_Problem description:_
Copy exactly, line for line, the part of the listing from the line containing "(.36, .41), (.445, .49))" through its last line, and nothing else.
── Material provided
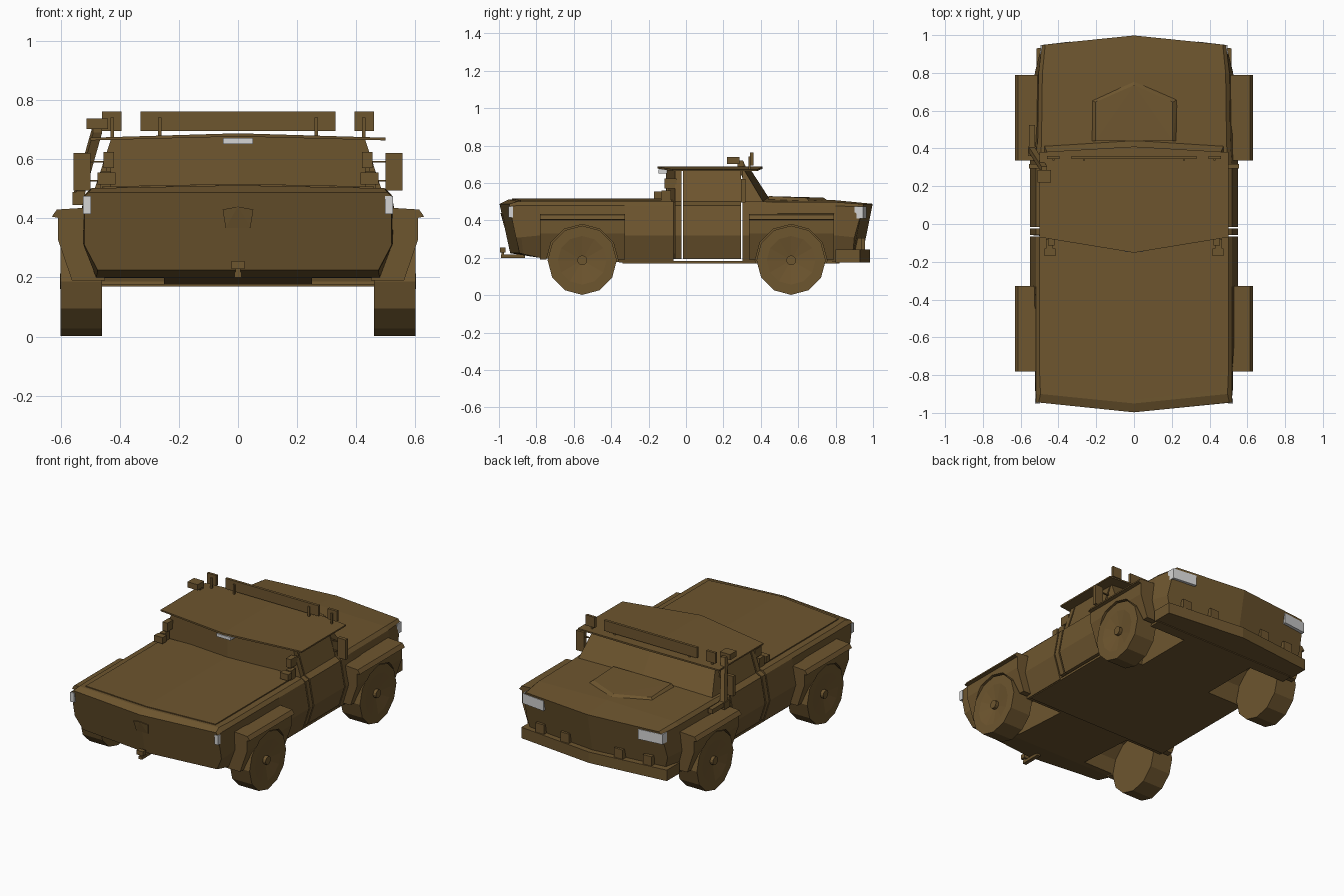
import bpy, bmesh, math

if "Cube" in bpy.data.objects:
    bpy.data.objects.remove(bpy.data.objects["Cube"])

def material(name, c):
    m = bpy.data.materials.new(name)
    m.diffuse_color = (*c, 1)
    m.use_nodes = True
    m.node_tree.nodes["Principled BSDF"].inputs["Base Color"].default_value = m.diffuse_color
    return m

TAN = material("brown_paint", (0.155, 0.092, 0.028))
LAMP = material("lamp_white", (0.66, 0.66, 0.66))

def finish(name, bm, mat=TAN):
    bmesh.ops.recalc_face_normals(bm, faces=bm.faces)
    me = bpy.data.meshes.new(name)
    bm.to_mesh(me)
    bm.free()
    me.materials.append(mat)
    ob = bpy.data.objects.new(name, me)
    bpy.context.collection.objects.link(ob)
    return ob

def bridge(bm, rings):
    m = len(rings[0])
    for a, b in zip(rings, rings[1:]):
        for i in range(m):
            j = (i + 1) % m
            bm.faces.new((a[i], a[j], b[j], b[i]))

def loft(name, halves, mat=TAN):
    """Skin half cross-sections (bottom centre to top centre), mirrored in x."""
    bm = bmesh.new()
    n = len(halves[0])
    rings = []
    for h in halves:
        full = list(h) + [(-x, y, z) for x, y, z in h[-2:0:-1]]
        rings.append([bm.verts.new(p) for p in full])
    bridge(bm, rings)
    for r in (rings[0], rings[-1]):
        bm.faces.new(r[:n])
        bm.faces.new(r[n - 1:] + [r[0]])
    return finish(name, bm, mat)

def hull(name, pts, mat=TAN):
    bm = bmesh.new()
    for p in pts:
        bm.verts.new(p)
    bmesh.ops.convex_hull(bm, input=bm.verts)
    bmesh.ops.dissolve_limit(bm, angle_limit=0.01, verts=bm.verts, edges=bm.edges)
    return finish(name, bm, mat)

def box(name, x, y, z, mat=TAN):
    return hull(name, [(a, b, c) for a in x for b in y for c in z], mat)

def capped(name, point_rings):
    bm = bmesh.new()
    rings = [[bm.verts.new(p) for p in r] for r in point_rings]
    bridge(bm, rings)
    bm.faces.new(rings[0])
    bm.faces.new(rings[-1])
    return finish(name, bm)

def lathe(name, profile, y, z, s, sides=12):
    """Revolve (radius, x) pairs about an axle along x."""
    turn = [2 * math.pi * i / sides for i in range(sides)]
    return capped(name, [[(s * x, y + r * math.sin(t), z - r * math.cos(t)) for t in turn]
                         for r, x in profile])

def tube(name, pts, h):
    for i, (a, b) in enumerate(zip(pts, pts[1:])):
        hull(f"{name}_{i}", [(p[0] + u * h, p[1] + v * h, p[2] + w * h)
             for p in (a, b) for u in (-1, 1) for v in (-1, 1) for w in (-1, 1)])

def side(y, zb=.175, xb=.505, xm=.55, xt=.50, zt=.50, crown=.512):
    return [(0, y, zb), (xb, y, zb), (xm, y, .32), (xt + .02, y, zt - .02),
            (xt, y, zt), (0, y, crown)]

# Bed section with sloping V-shaped tailgate
bed = loft("bed_body", [
    [(0, -.94, .225), (.475, -.89, .225), (.52, -.91, .31), (.52, -.945, .475),
     (.505, -.945, .488), (0, -.997, .488)],
    [(0, -.91, .22), (.475, -.87, .22), (.523, -.88, .31), (.52, -.90, .48),
     (.495, -.90, .502), (0, -.95, .512)],
    side(-.78, .2, .48, .525), side(-.33), side(-.066)])

# Nose section with hood and sloping front
nose = loft("hood_body", [
    side(.301, crown=.52), side(.42, crown=.524, xt=.49),
    side(.80, .18, .49, .525, .485, .498, .508),
    [(0, .94, .2), (.47, .89, .2), (.50, .90, .31), (.488, .945, .472),
     (.47, .95, .487), (0, .998, .489)]])

# Door and rear pillar sections, with open seams between them
def cab(y0, y1, name, v=0):
    def ring(y, k):
        return [(0, y - k, .194), (.51, y, .194), (.55, y, .32), (.52, y, .48),
                (.485, y, .50), (.43, y, .668), (0, y - k, .682)]
    loft(name, [ring(y0, v), ring(y1, 0)])
cab(-.058, -.025, "rear_pillar", .05)
cab(-.016, .293, "doors")

# Windshield wedge
loft("windshield", [
    [(0, .301, .49), (.48, .301, .49), (.43, .301, .668), (0, .301, .68)],
    [(0, .45, .51), (.475, .415, .495), (.43, .312, .668), (0, .34, .68)]])

# Roof plate with pointed front and rear edges
def roof_ring(yc, ye):
    return [(0, yc, .677), (.5, ye, .664), (.5, ye, .673), (0, yc, .688)]
loft("roof", [roof_ring(-.152, -.07), roof_ring(.41, .38)])

# Floor
floor = box("floor", (-.5, .5), (-.34, .82), (.17, .184))

# Bed cover
loft("bed_cover", [
    [(0, -.93, .50), (.46, -.885, .49), (.46, -.885, .508), (0, -.93, .517)],
    [(0, -.075, .50), (.46, -.075, .49), (.46, -.075, .508), (0, -.075, .517)]])

# Wheels, flares and wheel wells
FLARE = [(.45, .19), (.562, .19), (.61, .33), (.61, .402), (.63, .406), (.613, .43), (.5, .437)]
for yc, body, label in ((-.555, bed, "rear"), (.562, nose, "front")):
    for s, sd in ((1, "right"), (-1, "left")):
        lathe(f"{label}_wheel_{sd}", [(.03, .46), (.185, .46), (.185, .60), (.13, .60),
              (.026, .582), (.026, .602)], yc, .187, s)
        flare = capped(f"{label}_flare_{sd}", [[(s * x, y, z) for x, z in FLARE]
                       for y in (yc - .226, yc + .228)])
        cutter = lathe(f"{label}_well_cutter_{sd}", [(.192, .25), (.192, .7)], yc, .187, s)
        cutter.hide_render = True
        cutter.hide_viewport = True
        for ob in (body, flare, floor):
            mod = ob.modifiers.new("wheel_well", 'BOOLEAN')
            mod.operation = 'DIFFERENCE'
            mod.solver = 'EXACT'
            mod.object = cutter

# Front bumper with small blocks on top
hull("front_bumper", [(x, y, z) for x, y in ((0, .985), (.515, .93), (-.515, .93),
     (.515, .80), (-.515, .80)) for z in (.175, .245)])
for x in (-.38, -.19, .19, .38):
    yf = .975 - abs(x) * .1
    box("bumper_block", (x - .03, x + .03), (yf - .06, yf), (.24, .305))

# Hood scoop
hull("hood_scoop", [(.23, .44, .505), (-.23, .44, .505), (.23, .66, .50), (-.23, .66, .50),
     (0, .76, .505), (.205, .44, .53), (-.205, .44, .53), (.205, .645, .521),
     (-.205, .645, .521), (0, .735, .522)])

for s, sd in ((1, "right"), (-1, "left")):
    # Upright headlight wrapping the corner
    hull(f"headlight_{sd}", [(s * x, y, z) for z in (.41, .474) for x, y in (
        (.335, .966), (.495, .947), (.497, .90), (.335, .90))], LAMP)
    # Tail light
    box(f"tail_light_{sd}", (s * .497, s * .524), (-.95, -.925), (.415, .475), LAMP)
    # Mirror with two arms
    box(f"mirror_{sd}", (s * .5, s * .557), (.295, .318), (.495, .622))
    for z in (.527, .592):
        box(f"mirror_arm_{sd}", (s * .44, s * .505), (.302, .311), (z - .003, z + .003))
    # Work light on a stepped bracket behind the cab
    box(f"bracket_{sd}", (s * .43, s * .465), (-.13, -.08), (.50, .56))
    box(f"bracket_arm_{sd}", (s * .42, s * .455), (-.115, -.05), (.57, .625))
    box(f"bracket_post_{sd}", (s * .43, s * .445), (-.105, -.09), (.55, .58))
    box(f"work_light_{sd}", (s * .415, s * .475), (-.17, -.13), (.515, .555))
    # Roof spot light and light bar posts
    box(f"roof_spot_{sd}", (s * .395, s * .46), (.343, .36), (.695, .762))
    box(f"spot_post_{sd}", (s * .42, s * .432), (.335, .345), (.665, .742))
    box(f"bar_post_{sd}", (s * .259, s * .271), (.335, .345), (.67, .742))

# Roof light bar and rear brake light
box("light_bar", (-.33, .33), (.343, .36), (.695, .762))
box("brake_light", (-.05, .05), (-.148, -.08), (.652, .672), LAMP)

# Snorkel on the left side
box("snorkel_base", (-.56, -.517), (.36, .41), (.445, .49))
tube("snorkel_pipe", [(-.54, .51, .475), (-.54, .39, .475), (-.475, .29, .705)], .015)
box("snorkel_head", (-.512, -.44), (.22, .285), (.702, .738))

# Tailgate handle plate and tow hitch
hull("tailgate_handle", [(x, y, z) for x, z, yo in ((0, .44, -.992), (.052, .43, -.985),
     (-.052, .43, -.985), (.042, .368, -.972), (-.042, .368, -.972)) for y in (yo, yo + .02)])
box("hitch_bar", (-.012, .012), (-.99, -.86), (.2, .218))
box("hitch_ball", (-.022, .022), (-.995, -.965), (.228, .255))
box("hitch_pin", (-.008, .008), (-.987, -.973), (.21, .235))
────
_Task solution:_
box("snorkel_base", (-.56, -.517), (.36, .41), (.445, .49))
tube("snorkel_pipe", [(-.54, .51, .475), (-.54, .39, .475), (-.475, .29, .705)], .015)
box("snorkel_head", (-.512, -.44), (.22, .285), (.702, .738))

# Tailgate handle plate and tow hitch
hull("tailgate_handle", [(x, y, z) for x, z, yo in ((0, .44, -.992), (.052, .43, -.985),
     (-.052, .43, -.985), (.042, .368, -.972), (-.042, .368, -.972)) for y in (yo, yo + .02)])
box("hitch_bar", (-.012, .012), (-.99, -.86), (.2, .218))
box("hitch_ball", (-.022, .022), (-.995, -.965), (.228, .255))
box("hitch_pin", (-.008, .008), (-.987, -.973), (.21, .235))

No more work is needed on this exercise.